Corsair Harpoon RGB Gaming Mouse Review
Normally when we're reviewing something we let you know what our thoughts are, and get to the nasty business of the price at the end. This is because it is important to know if the product is what you want first, and then worry about how much you'll have to pay to get it afterwards. However, the Harpoon RGB is £26, and that's a low enough price - particularly given the feature set - that even if you didn't immediately take to it, it should sway you into adding it to your shortlist.
The heart of any mouse has to be the sensor and in the form of the Pixart PMW3320 Corsair have chosen a good one. The combination of fine DPI control added to the accuracy benefits of an Optical sensor and you end up with a mouse with feels like an extension of your arm. Sure if you're one of those people who adore the ability to combine ultra-high DPI with low in-game sensitivity for pixel precision then the 6000 DPI limit obviously wont be enough, but for 90% of people we think that it's right in the sweet spot. Additionally because it is a mid-to-upper range sensor you're not paying through the nose for leading edge technology. It's sharp, responsive and has good lift off distance if you're short of desk space.
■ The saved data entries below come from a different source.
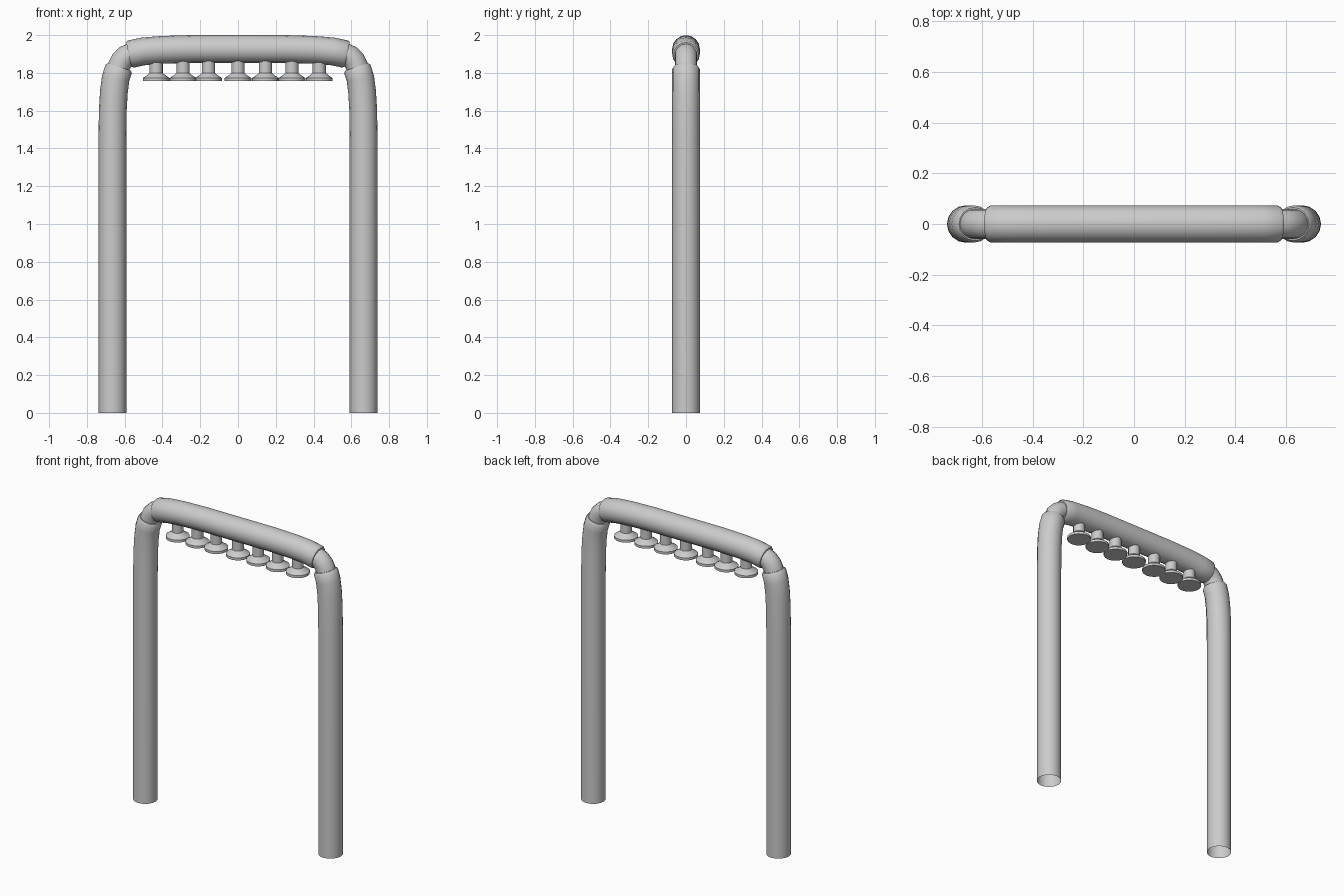
import bpy, bmesh, math
from mathutils import Vector

if "Cube" in bpy.data.objects:
    bpy.data.objects.remove(bpy.data.objects["Cube"])

SIDES = 16


def finish(bm, name, mirror=False):
    bmesh.ops.recalc_face_normals(bm, faces=bm.faces)
    me = bpy.data.meshes.new(name)
    bm.to_mesh(me)
    bm.free()
    ob = bpy.data.objects.new(name, me)
    bpy.context.collection.objects.link(ob)
    if mirror:
        ob.modifiers.new("mirror", 'MIRROR').use_mirror_merge = False
    bpy.ops.object.select_all(action='DESELECT')
    ob.select_set(True)
    bpy.context.view_layer.objects.active = ob
    bpy.ops.object.shade_smooth_by_angle(angle=math.radians(35))
    return ob


def loft(name, rings, cap_start=False, cap_end=False, mirror=False):
    """Skin round rings given as (centre, direction, radius) in the XZ plane."""
    bm = bmesh.new()
    loops = []
    for c, d, r in rings:
        n = Vector((d.z, 0, -d.x))
        loops.append([bm.verts.new(c + r * (n * math.cos(a) + Vector((0, math.sin(a), 0))))
                      for a in (2 * math.pi * i / SIDES for i in range(SIDES))])
    for p, q in zip(loops, loops[1:]):
        for i in range(SIDES):
            j = (i + 1) % SIDES
            bm.faces.new((p[i], p[j], q[j], q[i]))
    if cap_start:
        bm.faces.new(loops[0])
    if cap_end:
        bm.faces.new(loops[-1])
    return finish(bm, name, mirror)


def path_rings(points, radius):
    pts = [Vector((x, 0, z)) for x, z in points]
    out = []
    for i, p in enumerate(pts):
        d = pts[min(i + 1, len(pts) - 1)] - pts[max(i - 1, 0)]
        out.append((p, d.normalized(), radius))
    return out


def lip(ring, sign):
    """Chamfered end of a sleeve, closing in on the inner pipe."""
    c, d, r = ring
    e = c + sign * 0.012 * d
    return [(e, d, r - 0.008), (e, d, 0.05)]


R = 0.0735

# upright legs, open at the foot
leg = path_rings([(0.665, 0), (0.665, 1.45), (0.663, 1.6), (0.657, 1.70),
                  (0.648, 1.77), (0.632, 1.82)], R)
loft("leg", leg + lip(leg[-1], 1), mirror=True)

# top bar with drooping ends
half = [(0.567, 1.900), (0.50, 1.914), (0.40, 1.922), (0.25, 1.9265)]
bar = path_rings([(-x, z) for x, z in half] + half[::-1], R)
loft("top_bar", lip(bar[0], -1)[::-1] + bar + lip(bar[-1], 1))

# thinner elbows joining the legs to the bar
elbow = path_rings([(0.639, 1.80), (0.630, 1.835), (0.615, 1.865),
                    (0.592, 1.888), (0.565, 1.900), (0.54, 1.906)], 0.059)
loft("elbow", elbow, mirror=True)

# row of spray nozzles under the bar
up = Vector((0, 0, 1))
profile = [(0.071, 1.757), (0.071, 1.773), (0.050, 1.786),
           (0.035, 1.800), (0.035, 1.90)]
for x in (-0.433, -0.291, -0.156, 0, 0.145, 0.286, 0.430):
    loft("nozzle", [(Vector((x, 0, z)), up, r) for r, z in profile], cap_start=True)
Despite the lightness the build quality is very good. The extra buttons aren't too squishy, something which can plague some mice at the affordable end of the spectrum, particularly when contrasted with the Omron switches on the RMB/LMB. Omrons are the most popular switch of choice for a reason, and that reason is apparent with every single mouse we review. Crisp, instant response. Exactly what you desire from your main buttons. That lightness also helps keep it under control and allows for some very subtle movements without fatigue setting in during marathon sessions. The Harpoon doesn't feel squeaky or scratchy despite the relatively low pricing. Obviously it's not the expensive feeling soft touch plastics of higher end models, but it's also not the equivalent of a Dairy Milk box.
The RGB feature is great for when its sat on your desk, but the moment you take it in hand the colour is obviously covered. That "show" factor is usually the difference between high priced mice and affordable ones, and so it proves with the Harpoon. Although it might be RGB, and to some degree it is good at reproducing major shades, but it was almost impossible to get a good purple that was neither too blue nor too pink, and anything other than fully saturated shades tended towards white. How much of a deal breaker this might be is entirely up to you, but we think that the mouse itself is good enough, and indeed affordable enough, that it's small potatoes.
The Harpoon is a good looking mouse with nice features backed up by a great sensor and excellent software, and at this price it's a steal.